Greetings, and an observation about kitchen duties…

First of all, I want to wish everyone the best possible new year, consistent with the effort that you’ve been willing to put into your recovery. I’d go with the overall “Happy New Year,” but that’s bogus: happiness, of whatever kind, is an inside job, and no magical incantation from me is going to make it anything else.

Now the kitchen.

Let’s imagine that we are cleaning the kitchen as part of our New Year’s Resolutions.

We do the dishes and put them away. We clean out the fridge and toss the containers with the green stuff growing on the top (along with the others that we don’t really dare to open). We sweep and mop the floor. We organize the cabinets and toss all the junk we’ve accumulated and will never use into the garbage with the rest of the detritus. We sterilize the cutting board, wipe down the counters, clean the stove and the oven, and store all the cleaning stuff beneath the sink.

We look at all we’ve done and pronounce it good.

Then we take the garbage, throw it in the broom closet, and slam the door. We lock it, because we don’t want anyone to see it.

Eventually we notice an unpleasant smell in the kitchen. It grows worse over time, and then we look over at the closet and we see all sorts of nasty stuff seeping out from under the door.

At that point, we either clean out the closet and remove the garbage to the dumpster, or we’ll have to abandon the kitchen and–pretty soon–the house as well.

All that work shot to shit, when all we had to do was finish the job as thoroughly as we began.


Skillfully-planned New Year’s Resolutions Work Best

hd-wallpaper-with-fireworks-at-new-years-eve smIt’s New Year’s Day for most cultures, and no doubt many of us have painstakingly worked on lists of all the things that we are going to do to improve ourselves in 2016.  Most of those will be focused on all the “good” things we are going to nurture, and all the “bad” habits we are going to cast by the wayside.  

Inevitably, we will fail in most of them. The reason is simple: such resolutions nearly always focus on the worst things that we believe about ourselves — habits, compulsions, ingrained ways of behaving — that are by definition the things that are most difficult to change.  I’m not suggesting that they don’t need changing, but that taking on the most difficult tasks of our spiritual development all at once is a recipe for disaster.

Black and white, rigid thinking comes naturally to addicts, whether we have been plagued by chemical or process addictions like shopping, overeating, sexual compulsions — whatever.  “Wearing life like a loose garment” is hard when we have spent entire lives convinced that we are either “good” or “bad,” (often by someone else’s definition).  We have to believe certain things or our entire legend will fall apart, and we come to believe them to a degree that makes it pretty hard to become flexible.  A list of resolutions based on good and bad, right and wrong, healthy or unhealthy is going to be an incredibly tough row to hoe, and most of us will crap out on it.  Then our self-esteem and shame will tell us, once again, that we don’t measure up.

I suggest that, instead of a big list of promises that will likely sabotage the whole project, we concentrate on one (or at the most, two) things that we want to change about ourselves.
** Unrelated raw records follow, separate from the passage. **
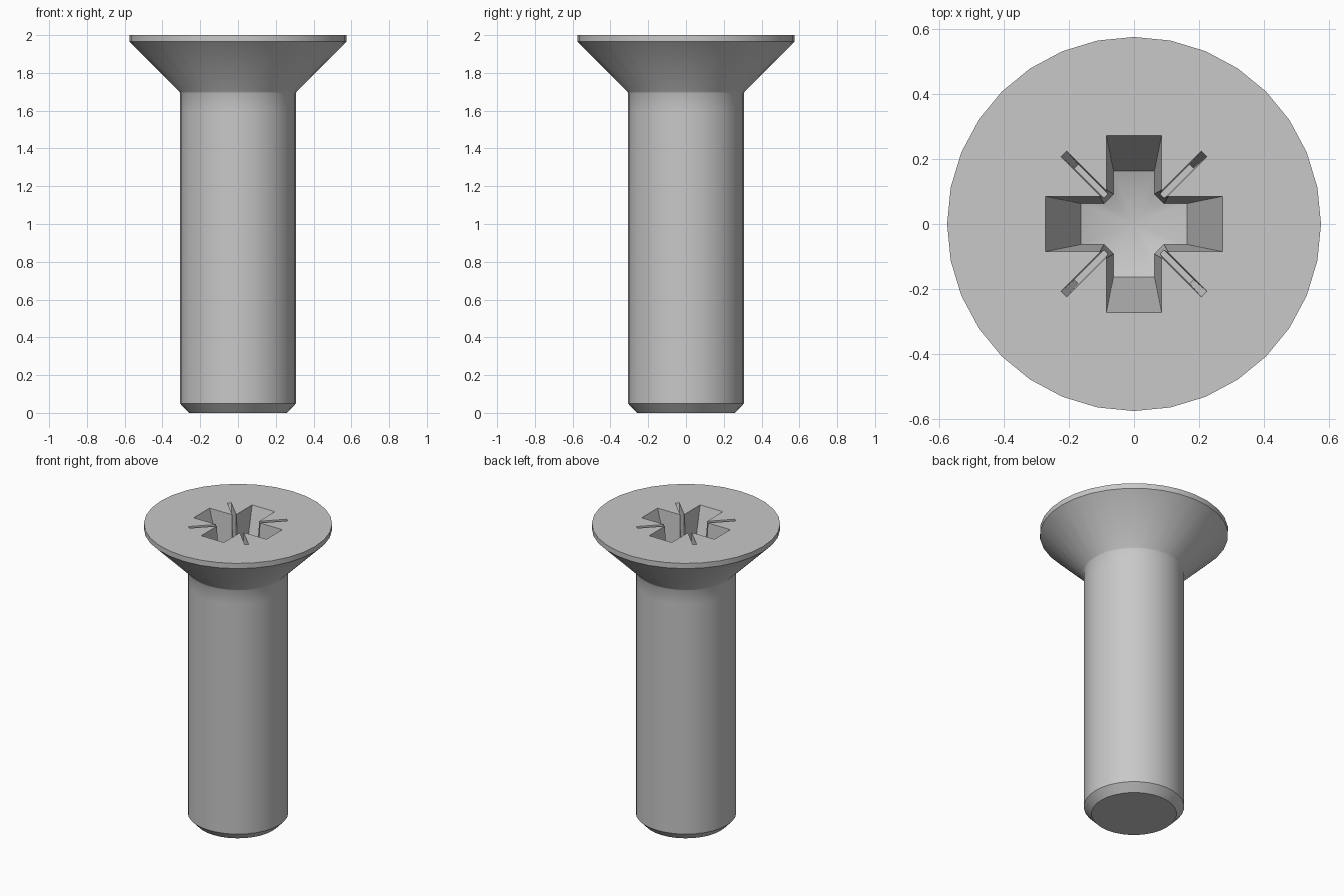
import bpy, bmesh
from math import cos, sin, pi, hypot

cube = bpy.data.objects.get("Cube")
if cube:
    bpy.data.objects.remove(cube, do_unlink=True)

TOP = 2.0      # height of the flat head face
SIDES = 32

steel = bpy.data.materials.new("grey steel")
steel.use_nodes = True
colour = (0.58, 0.58, 0.58, 1)
steel.diffuse_color = colour
steel.node_tree.nodes["Principled BSDF"].inputs["Base Color"].default_value = colour


def make_object(name, bm):
    bmesh.ops.recalc_face_normals(bm, faces=bm.faces)
    mesh = bpy.data.meshes.new(name)
    bm.to_mesh(mesh)
    bm.free()
    mesh.materials.append(steel)
    obj = bpy.data.objects.new(name, mesh)
    bpy.context.collection.objects.link(obj)
    return obj


def bridge(bm, lower, upper):
    n = len(lower)
    for i in range(n):
        j = (i + 1) % n
        bm.faces.new((lower[i], lower[j], upper[j], upper[i]))


def turn(p, a):
    return (p[0] * cos(a) - p[1] * sin(a), p[0] * sin(a) + p[1] * cos(a))


def lerp(a, b, t):
    return a + (b - a) * t


# Screw body: chamfered tip, shank, soft neck, countersunk head
profile = [(0.26, 0), (0.307, 0.05), (0.307, 1.6), (0.307, 1.692),
           (0.311, 1.702), (0.575, 1.965), (0.575, TOP)]
bm = bmesh.new()
rings = [[bm.verts.new((r * cos(2 * pi * i / SIDES), r * sin(2 * pi * i / SIDES), z))
          for i in range(SIDES)] for r, z in profile]
for low, high in zip(rings, rings[1:]):
    bridge(bm, low, high)
bm.faces.new(rings[0])
bm.faces.new(rings[-1])
screw = make_object("countersunk_screw", bm)

# Tapered cross recess with a shallow conical floor
DEPTH, SLOPE = 0.42, 0.35


def cross(t):
    """Cross outline, t = 0 at the head face and 1 at the floor."""
    length, width, inner = lerp(0.272, 0.163, t), lerp(0.085, 0.063, t), lerp(0.105, 0.092, t)
    arm = [(inner, -width), (length, -width), (length, width), (inner, width)]
    return [turn(p, k * pi / 2) for k in range(4) for p in arm]


bm = bmesh.new()
mouth = [bm.verts.new((x, y, TOP + 0.02)) for x, y in cross(-0.05)]
floor = [bm.verts.new((x, y, TOP - DEPTH + SLOPE * hypot(x, y))) for x, y in cross(1)]
bridge(bm, floor, mouth)
bm.faces.new(mouth)
apex = bm.verts.new((0, 0, TOP - DEPTH))
for i, v in enumerate(floor):
    bm.faces.new((v, floor[(i + 1) % len(floor)], apex))
cross_cutter = make_object("cross_recess_cutter", bm)

# Four thin diagonal slots between the arms
bm = bmesh.new()
for k in range(4):
    loops = []
    for t, z in ((1, TOP - 0.2), (-0.1, TOP + 0.02)):
        end, half = lerp(0.305, 0.25, t), lerp(0.012, 0.008, t)
        outline = [(0.05, -half), (end, -half), (end, half), (0.05, half)]
        loops.append([bm.verts.new((*turn(p, pi / 4 + k * pi / 2), z)) for p in outline])
    bridge(bm, *loops)
    for loop in loops:
        bm.faces.new(loop)
slot_cutter = make_object("diagonal_slot_cutter", bm)

# Cut the recess and shade
bpy.ops.object.select_all(action='DESELECT')
screw.select_set(True)
bpy.context.view_layer.objects.active = screw
for cutter in (cross_cutter, slot_cutter):
    cutter.hide_render = True
    mod = screw.modifiers.new("recess", 'BOOLEAN')
    mod.operation = 'DIFFERENCE'
    mod.solver = 'EXACT'
    mod.object = cutter
    bpy.ops.object.modifier_apply(modifier=mod.name)
    bpy.data.objects.remove(cutter, do_unlink=True)
bpy.ops.object.shade_smooth_by_angle(angle=pi / 6)
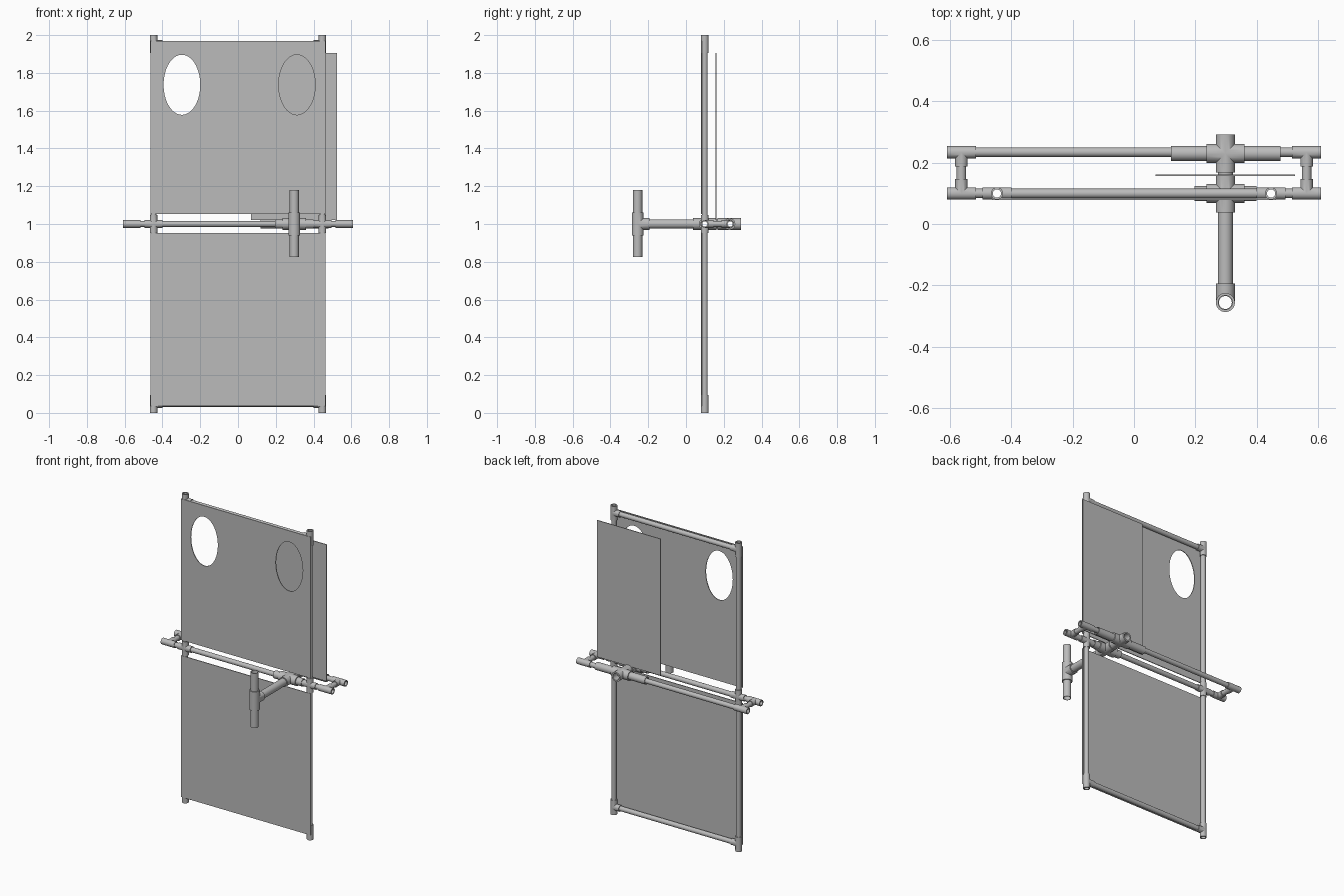
import bpy, bmesh
from mathutils import Vector, Matrix

if "Cube" in bpy.data.objects:
    bpy.data.objects.remove(bpy.data.objects["Cube"], do_unlink=True)

grey = bpy.data.materials.new("plain grey")
grey.use_nodes = True
grey.diffuse_color = (0.5, 0.5, 0.5, 1)
grey.node_tree.nodes["Principled BSDF"].inputs["Base Color"].default_value = (0.5, 0.5, 0.5, 1)

X, Y, Z = Vector((1, 0, 0)), Vector((0, 1, 0)), Vector((0, 0, 1))
SIDES = 32


def add_rod(bm, a, b, radius):
    """Solid cylinder from a to b."""
    a, b = Vector(a), Vector(b)
    d = b - a
    turn = Z.rotation_difference(d.normalized()).to_matrix().to_4x4()
    bmesh.ops.create_cone(bm, cap_ends=True, segments=SIDES, radius1=radius, radius2=radius,
                          depth=d.length, matrix=Matrix.Translation((a + b) / 2) @ turn)


def make_object(name, bm):
    mesh = bpy.data.meshes.new(name)
    bm.to_mesh(mesh)
    bm.free()
    mesh.materials.append(grey)
    obj = bpy.data.objects.new(name, mesh)
    bpy.context.scene.collection.objects.link(obj)
    return obj


def smooth(obj):
    bpy.ops.object.select_all(action='DESELECT')
    obj.select_set(True)
    bpy.context.view_layer.objects.active = obj
    bpy.ops.object.shade_smooth_by_angle()


def carve(obj, cutter_bm):
    """Subtract the cutter and bake the result."""
    cutter = make_object("cutter", cutter_bm)
    cutter.hide_render = True
    mod = obj.modifiers.new("carve", 'BOOLEAN')
    mod.operation, mod.solver, mod.use_self, mod.object = 'DIFFERENCE', 'EXACT', True, cutter
    deps = bpy.context.evaluated_depsgraph_get()
    baked = bpy.data.meshes.new_from_object(obj.evaluated_get(deps))
    obj.modifiers.clear()
    obj.data = baked
    bpy.data.objects.remove(cutter, do_unlink=True)


def pipe(name, a, b, outer, inner):
    """Open hollow tube."""
    a, b = Vector(a), Vector(b)
    d = (b - a).normalized()
    bm = bmesh.new()
    turn = Z.rotation_difference(d).to_matrix().to_4x4()
    rings = []
    for end, radius in ((a, outer), (b, outer), (b, inner), (a, inner)):
        rings.append(bmesh.ops.create_circle(bm, segments=SIDES, radius=radius,
                                             matrix=Matrix.Translation(end) @ turn)["verts"])
    for i, ring in enumerate(rings):
        nxt = rings[(i + 1) % 4]
        for k in range(SIDES):
            j = (k + 1) % SIDES
            bm.faces.new((ring[k], ring[j], nxt[j], nxt[k]))
    bmesh.ops.recalc_face_normals(bm, faces=bm.faces)
    smooth(make_object(name, bm))


def fitting(name, centre, through, stem, half, outer, inner, cross=False):
    """Tee or four-way connector with open bores."""
    c = Vector(centre)
    solid, bores = bmesh.new(), bmesh.new()
    for bm, radius, reach in ((solid, outer, half), (bores, inner, half * 1.2)):
        add_rod(bm, c - through * reach, c + through * reach, radius)
        add_rod(bm, c - stem * reach if cross else c, c + stem * reach, radius)
    obj = make_object(name, solid)
    carve(obj, bores)
    smooth(obj)


def plate(name, x, y, z, holes=()):
    """Thin upright sheet with optional oval holes (x, z, half width, half height)."""
    bm = bmesh.new()
    size = [r[1] - r[0] for r in (x, y, z)]
    mid = [sum(r) / 2 for r in (x, y, z)]
    bmesh.ops.create_cube(bm, size=1, matrix=Matrix.Translation(mid) @ Matrix.Diagonal((*size, 1)))
    obj = make_object(name, bm)
    if holes:
        cut = bmesh.new()
        for hx, hz, rx, rz in holes:
            m = (Matrix.Translation((hx, mid[1], hz)) @ Matrix.Diagonal((rx, 1, rz, 1))
                 @ Matrix.Rotation(1.5707963, 4, 'X'))
            bmesh.ops.create_cone(cut, cap_ends=True, segments=64, radius1=1, radius2=1,
                                  depth=0.1, matrix=m)
        carve(obj, cut)


# Shared sizes: thin frame tubing and thick sliding tubing
THIN, BORE, TEE, TH = 0.0155, 0.0135, 0.02, 0.047
THICK, WIDE, BIG, BH = 0.0245, 0.021, 0.031, 0.062
FX, RX, FY, BY, MID = 0.447, 0.563, 0.0995, 0.234, 1.0
LOW, HIGH = TH, 2 - TH

# Frame sides, corner tees, rail crosses and rail ends
for side, s in (("left", 1), ("right", -1)):
    inward = X * -s
    fitting(side + "_bottom_tee", (s * FX, FY, LOW), Z, inward, TH, TEE, BORE)
    fitting(side + "_top_tee", (s * FX, FY, HIGH), Z, inward, TH, TEE, BORE)
    fitting(side + "_middle_cross", (s * FX, FY, MID), Z, X, TH, TEE, BORE, cross=True)
    pipe(side + "_lower_post", (s * FX, FY, LOW + TH), (s * FX, FY, MID - TH), THIN, BORE)
    pipe(side + "_upper_post", (s * FX, FY, MID + TH), (s * FX, FY, HIGH - TH), THIN, BORE)
    fitting(side + "_front_rail_tee", (s * RX, FY, MID), X, Y, TH, TEE, BORE)
    fitting(side + "_back_rail_tee", (s * RX, BY, MID), X, -Y, TH, TEE, BORE)
    pipe(side + "_rail_link", (s * RX, FY + TH, MID), (s * RX, BY - TH, MID), THIN, BORE)
    pipe(side + "_rail_stub", (s * (FX + TH), FY, MID), (s * (RX - TH), FY, MID), THIN, BORE)

# Crossbars and rails
inner_x, rail_x = FX - TH, RX - TH
for name, z in (("bottom_crossbar", LOW), ("front_rail", MID), ("top_crossbar", HIGH)):
    pipe(name, (-inner_x, FY, z), (inner_x, FY, z), THIN, BORE)
pipe("back_rail", (-rail_x, BY, MID), (rail_x, BY, MID), THIN, BORE)

# Sliding carriage on both rails
SX, SY = 0.298, 0.23
fitting("front_slider_cross", (SX, FY, MID), Y, X, BH, BIG, WIDE, cross=True)
fitting("back_slider_cross", (SX, SY, MID), Y, X, BH, BIG, WIDE, cross=True)
pipe("slider_link", (SX, FY + BH, MID), (SX, SY - BH, MID), THICK, WIDE)
for name, y, x0, x1 in (("front_sleeve", FY, 0.197, 0.4), ("back_sleeve", SY, 0.12, 0.478)):
    pipe(name + "_right", (x0, y, MID), (SX - BH, y, MID), THICK, WIDE)
    pipe(name + "_left", (SX + BH, y, MID), (x1, y, MID), THICK, WIDE)

# Push handle
HY = -0.256
fitting("handle_tee", (SX, HY, MID), Z, Y, BH, BIG, WIDE)
pipe("handle_arm", (SX, HY + BH, MID), (SX, FY - BH, MID), THICK, WIDE)
pipe("handle_upper_grip", (SX, HY, MID + BH), (SX, HY, 1.18), THICK, WIDE)
pipe("handle_lower_grip", (SX, HY, 0.825), (SX, HY, MID - BH), THICK, WIDE)

# Sheets: lower, upper with two oval openings, and the sliding shutter
plate("lower_panel", (-0.463, 0.463), (0.079, 0.084), (0.036, 0.953))
plate("upper_panel", (-0.463, 0.463), (0.079, 0.084), (1.053, 1.968),
      [(-0.297, 1.737, 0.097, 0.159), (0.312, 1.737, 0.097, 0.159)])
plate("shutter_panel", (0.07, 0.525), (0.157, 0.162), (1.02, 1.905))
Second — but no less important — we’ll stop thinking of those things as “good” and “bad,” but rather as “skillful” or “unskillful” things that we can change gradually.  

That is an extremely important change in perception.  When we are learning a skill, we expect to make mistakes — to be more or less unskillful — for quite a period of time.  When we’re learning, we’re allowed to make mistakes.  If you weren’t allowed to make mistakes before, I’m giving you permission to do so from now on.

We start each project as error-prone, unskillful practitioners, but doing our honest best.  When we make the inevitable slip-ups (hopefully not slips, but even so…), we forgive ourselves, resolve to work at becoming more skillful, write in our journals the things that we have learned, hit some extra meetings if appropriate, call our supports, and go about learning our new skills.

Changing the habits of a lifetime is a big job.  We wouldn’t start on do-it-yourself re-roofing, plumbing, carpeting and painting the house all at the same time, and it doesn’t make sense to take on too many major self-help projects at once, either.

In fact, it’s pretty unskillful.

Have a Happy, Skillful New Year, and know that I wish for you those things that I wish for the people I hold most dear.